# Saved entries
=== Section Start ===

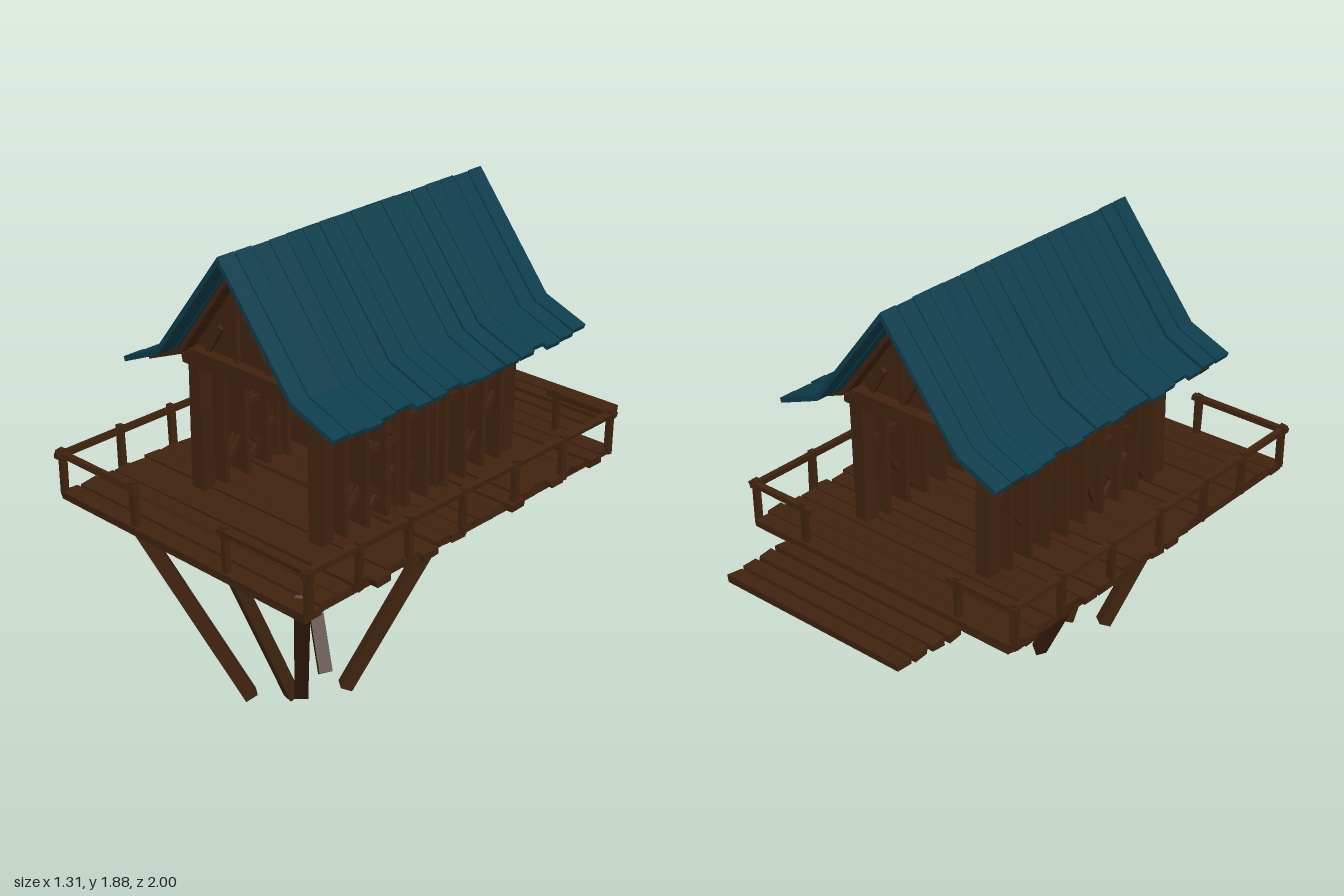
import * as THREE from 'three';

export function createModel() {
  const root = new THREE.Group();
  root.name = 'stiltHut';
  const wood = new THREE.MeshStandardMaterial({ color: 0x40230f });
  wood.name = 'dark brown wood';
  const roofPaint = new THREE.MeshStandardMaterial({ color: 0x0e3d4c });
  roofPaint.name = 'deep teal roof';

  // Seeded wobble for hand-cut boards
  let seed = 11;
  const rnd = (a) => {
    seed = (seed * 16807) % 2147483647;
    return (seed / 2147483647 * 2 - 1) * a;
  };

  const group = (name) => {
    const g = new THREE.Group();
    g.name = name;
    root.add(g);
    return g;
  };

  // Square-cut timber running from a to b; w is across, t is the other thickness
  function beam(parent, name, a, b, w, t, wobble = 0.003) {
    const A = new THREE.Vector3(...a), B = new THREE.Vector3(...b);
    const dir = B.clone().sub(A), len = dir.length();
    dir.normalize();
    const geo = new THREE.BoxGeometry(w, t, len);
    const offsets = Array.from({ length: 8 }, () => [rnd(wobble), rnd(wobble), rnd(wobble)]);
    const p = geo.attributes.position;
    for (let i = 0; i < p.count; i++) {
      const k = (p.getX(i) > 0 ? 1 : 0) + (p.getY(i) > 0 ? 2 : 0) + (p.getZ(i) > 0 ? 4 : 0);
      const o = offsets[k];
      p.setXYZ(i, p.getX(i) + o[0], p.getY(i) + o[1], p.getZ(i) + o[2]);
    }
    geo.computeVertexNormals();
    const m = new THREE.Mesh(geo, wood);
    m.name = name;
    m.position.copy(A).add(B).multiplyScalar(0.5);
    const up = Math.abs(dir.y) > 0.99 ? new THREE.Vector3(0, 0, 1) : new THREE.Vector3(0, 1, 0);
    const xAxis = up.cross(dir).normalize();
    const yAxis = dir.clone().cross(xAxis);
    m.quaternion.setFromRotationMatrix(new THREE.Matrix4().makeBasis(xAxis, yAxis, dir));
    parent.add(m);
    return m;
  }

  // Deck boards, edge joists and the lower step boards behind
  const deck = group('deck');
  for (let i = 0; i < 21; i++) {
    const z = 0.952 - i * 0.0796, y = 0.864 + rnd(0.005);
    beam(deck, 'deckBoard', [-0.63 + rnd(0.015), y, z], [0.635 + rnd(0.018), y + rnd(0.004), z], 0.073, 0.03, 0.004);
  }
  for (const x of [-0.58, -0.3, 0.05, 0.33, 0.57])
    beam(deck, 'joist', [x, 0.84, 0.96], [x, 0.84, -0.64], 0.06, 0.022);
  for (const z of [-0.725, -0.805, -0.885, -0.965])
    beam(deck, 'stepBoard', [-0.42 + rnd(0.008), 0.866, z + rnd(0.004)], [0.43 + rnd(0.01), 0.866, z + rnd(0.006)], 0.064, 0.03, 0.004);

  // Splayed stilts
  const stilts = group('stilts');
  const legs = [
    [[-0.47, 0.86, 0.0], [0.02, 0.04, 0.29]],
    [[-0.30, 0.86, 0.93], [-0.07, 0.05, 0.60]],
    [[-0.026, 0.86, 0.80], [0.055, 0.06, 0.50]],
    [[0.365, 0.86, -0.14], [0.12, 0.02, 0.28]],
    [[0.545, 0.86, 0.92], [0.09, 0.08, 0.49]],
  ];
  for (const [a, b] of legs) beam(stilts, 'stilt', a, b, 0.05, 0.05);

  // Railings: full length on the sides, short returns at front and back
  const railing = group('railing');
  const railPost = (x, z) => beam(railing, 'railPost', [x, 0.86, z], [x + rnd(0.004), 1.045, z], 0.024, 0.024);
  for (const s of [-1, 1]) {
    const x = s * 0.63;
    beam(railing, 'sideRail', [x, 1.024, 1.0], [x, 1.024, -0.67], 0.022, 0.022);
    for (const z of [0.975, 0.72, 0.47, 0.19, -0.1, -0.38, -0.65]) railPost(x, z + (z < 0.9 && z > -0.6 ? s * 0.02 : 0));
    beam(railing, 'frontRail', [s * 0.65, 1.026, 0.978], [s * 0.205, 1.026, 0.978], 0.022, 0.022);
    beam(railing, 'backRail', [s * 0.65, 1.026, -0.655], [s * 0.33, 1.026, -0.655], 0.022, 0.022);
    railPost(s * 0.235, 0.97);
    railPost(s * 0.375, -0.65);
  }

  // House: corner posts, side walls and wall bracing
  const CX = 0.022, ZF = 0.60, ZB = -0.38;
  const house = group('house');
  for (const s of [-1, 1]) {
    const x = CX + s * 0.303;
    for (const z of [ZF, ZB]) beam(house, 'cornerPost', [x, 0.87, z], [x, 1.44, z], 0.062, 0.062, 0.005);
    for (let i = 0; i < 9; i++) {
      const z = 0.53 - i * 0.105;
      beam(house, 'wallBoard', [x, 0.87, z], [x, 1.45, z], 0.106, 0.02, 0.002).scale.set(1, 1, 1);
    }
    beam(house, 'wallPlate', [x, 1.41, 0.66], [x, 1.41, -0.44], 0.05, 0.05);
    // Brace positions as z,y to z,y, on both wall faces
    const braces = [
      [0.42, 0.88, 0.42, 1.39], [0.24, 0.88, 0.24, 1.39], [0.03, 0.88, 0.03, 1.39], [-0.11, 0.88, -0.11, 1.39],
      [0.24, 1.21, -0.36, 1.21], [0.42, 1.15, 0.24, 1.15], [0.41, 1.36, 0.25, 1.17],
      [0.53, 0.89, 0.42, 1.03], [0.41, 0.89, 0.25, 1.04], [0.25, 0.89, 0.41, 1.04],
      [0.23, 0.89, 0.16, 1.03], [-0.35, 1.2, -0.13, 0.92],
    ];
    for (const f of [-1, 1])
      for (const [z1, y1, z2, y2] of braces) {
        const bx = x + f * 0.014;
        const vertical = z1 === z2;
        beam(house, 'wallBrace', [bx, y1, z1], [bx, y2, z2], vertical ? 0.024 : 0.016, vertical ? 0.016 : 0.024, 0.001);
      }
  }

  // Gables with tie beams, framing and rafters
  const gables = group('gables');
  for (const [z, f] of [[ZF, 1], [ZB, -1]]) {
    const tri = new THREE.Shape([[-0.3, 1.42], [0.345, 1.42], [0.335, 1.45], [0.024, 1.855], [-0.28, 1.45]].map((p) => new THREE.Vector2(...p)));
    const wall = new THREE.Mesh(new THREE.ExtrudeGeometry(tri, { depth: 0.02, bevelEnabled: false }), wood);
    wall.name = 'gableWall';
    wall.position.z = z - 0.01;
    gables.add(wall);
    beam(gables, 'tieBeam', [-0.31, 1.412, z + f * 0.02], [0.36, 1.412, z + f * 0.02], 0.07, 0.062);
    for (const side of [-1, 1]) {
      const zz = z + side * 0.016;
      const frame = [
        [-0.06, 1.43, -0.06, 1.72], [0.105, 1.43, 0.105, 1.72], [-0.08, 1.715, 0.125, 1.715],
        [-0.05, 1.7, 0.095, 1.45], [-0.21, 1.44, -0.14, 1.55], [0.255, 1.44, 0.19, 1.55],
      ];
      for (const [x1, y1, x2, y2] of frame)
        beam(gables, 'gableFrame', [x1, y1, zz], [x2, y2, zz], 0.02, 0.022, 0.001);
    }
    for (const s of [-1, 1]) {
      const zr = z + f * 0.05;
      beam(gables, 'rafter', [CX + s * 0.005, 1.85, zr], [CX + s * 0.325, 1.432, zr], 0.05, 0.03);
      beam(gables, 'eaveRafter', [CX + s * 0.31, 1.435, zr], [CX + s * 0.49, 1.365, zr], 0.05, 0.024);
    }
  }

  // Roof boards: each strip runs from the ridge down and kicks out at the eave
  const roof = group('roof');
  for (const s of [-1, 1])
    for (let i = 0; i < 17; i++) {
      const e = rnd(0.012), lift = rnd(0.004), end = s > 0 ? 0.522 : 0.502;
      const pts = [[0, 1.888], [0.333, 1.463], [end + e, 1.388 - e * 0.4],
        [end - 0.006 + e, 1.37 - e * 0.4], [0.325, 1.443], [0, 1.86]];
      const outline = new THREE.Shape(pts.map(([x, y]) => new THREE.Vector2(CX + s * x, y + lift)));
      const geo = new THREE.ExtrudeGeometry(outline, { depth: 0.075, bevelEnabled: false });
      // Skew and taper each strip toward the eave
      const p = geo.attributes.position, skew = rnd(0.008), taper = rnd(0.05);
      for (let k = 0; k < p.count; k++) {
        const d = Math.abs(p.getX(k) - CX) / 0.5;
        p.setZ(k, (p.getZ(k) - 0.0375) * (1 + taper * d) + skew * d);
      }
      geo.computeVertexNormals();
      const strip = new THREE.Mesh(geo, roofPaint);
      strip.name = 'roofBoard';
      strip.position.z = 0.73 - i * 0.0793;
      roof.add(strip);
    }

  return root;
}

=== Section End ===

# WHAT THIS TASK INVOLVES
Copy out nothing but the lines from the beginning of the records through the one that contains "const A = new". Skip the pictures.

# RESULT FOR THIS EXERCISE
import * as THREE from 'three';

export function createModel() {
  const root = new THREE.Group();
  root.name = 'stiltHut';
  const wood = new THREE.MeshStandardMaterial({ color: 0x40230f });
  wood.name = 'dark brown wood';
  const roofPaint = new THREE.MeshStandardMaterial({ color: 0x0e3d4c });
  roofPaint.name = 'deep teal roof';

  // Seeded wobble for hand-cut boards
  let seed = 11;
  const rnd = (a) => {
    seed = (seed * 16807) % 2147483647;
    return (seed / 2147483647 * 2 - 1) * a;
  };

  const group = (name) => {
    const g = new THREE.Group();
    g.name = name;
    root.add(g);
    return g;
  };

  // Square-cut timber running from a to b; w is across, t is the other thickness
  function beam(parent, name, a, b, w, t, wobble = 0.003) {
    const A = new THREE.Vector3(...a), B = new THREE.Vector3(...b);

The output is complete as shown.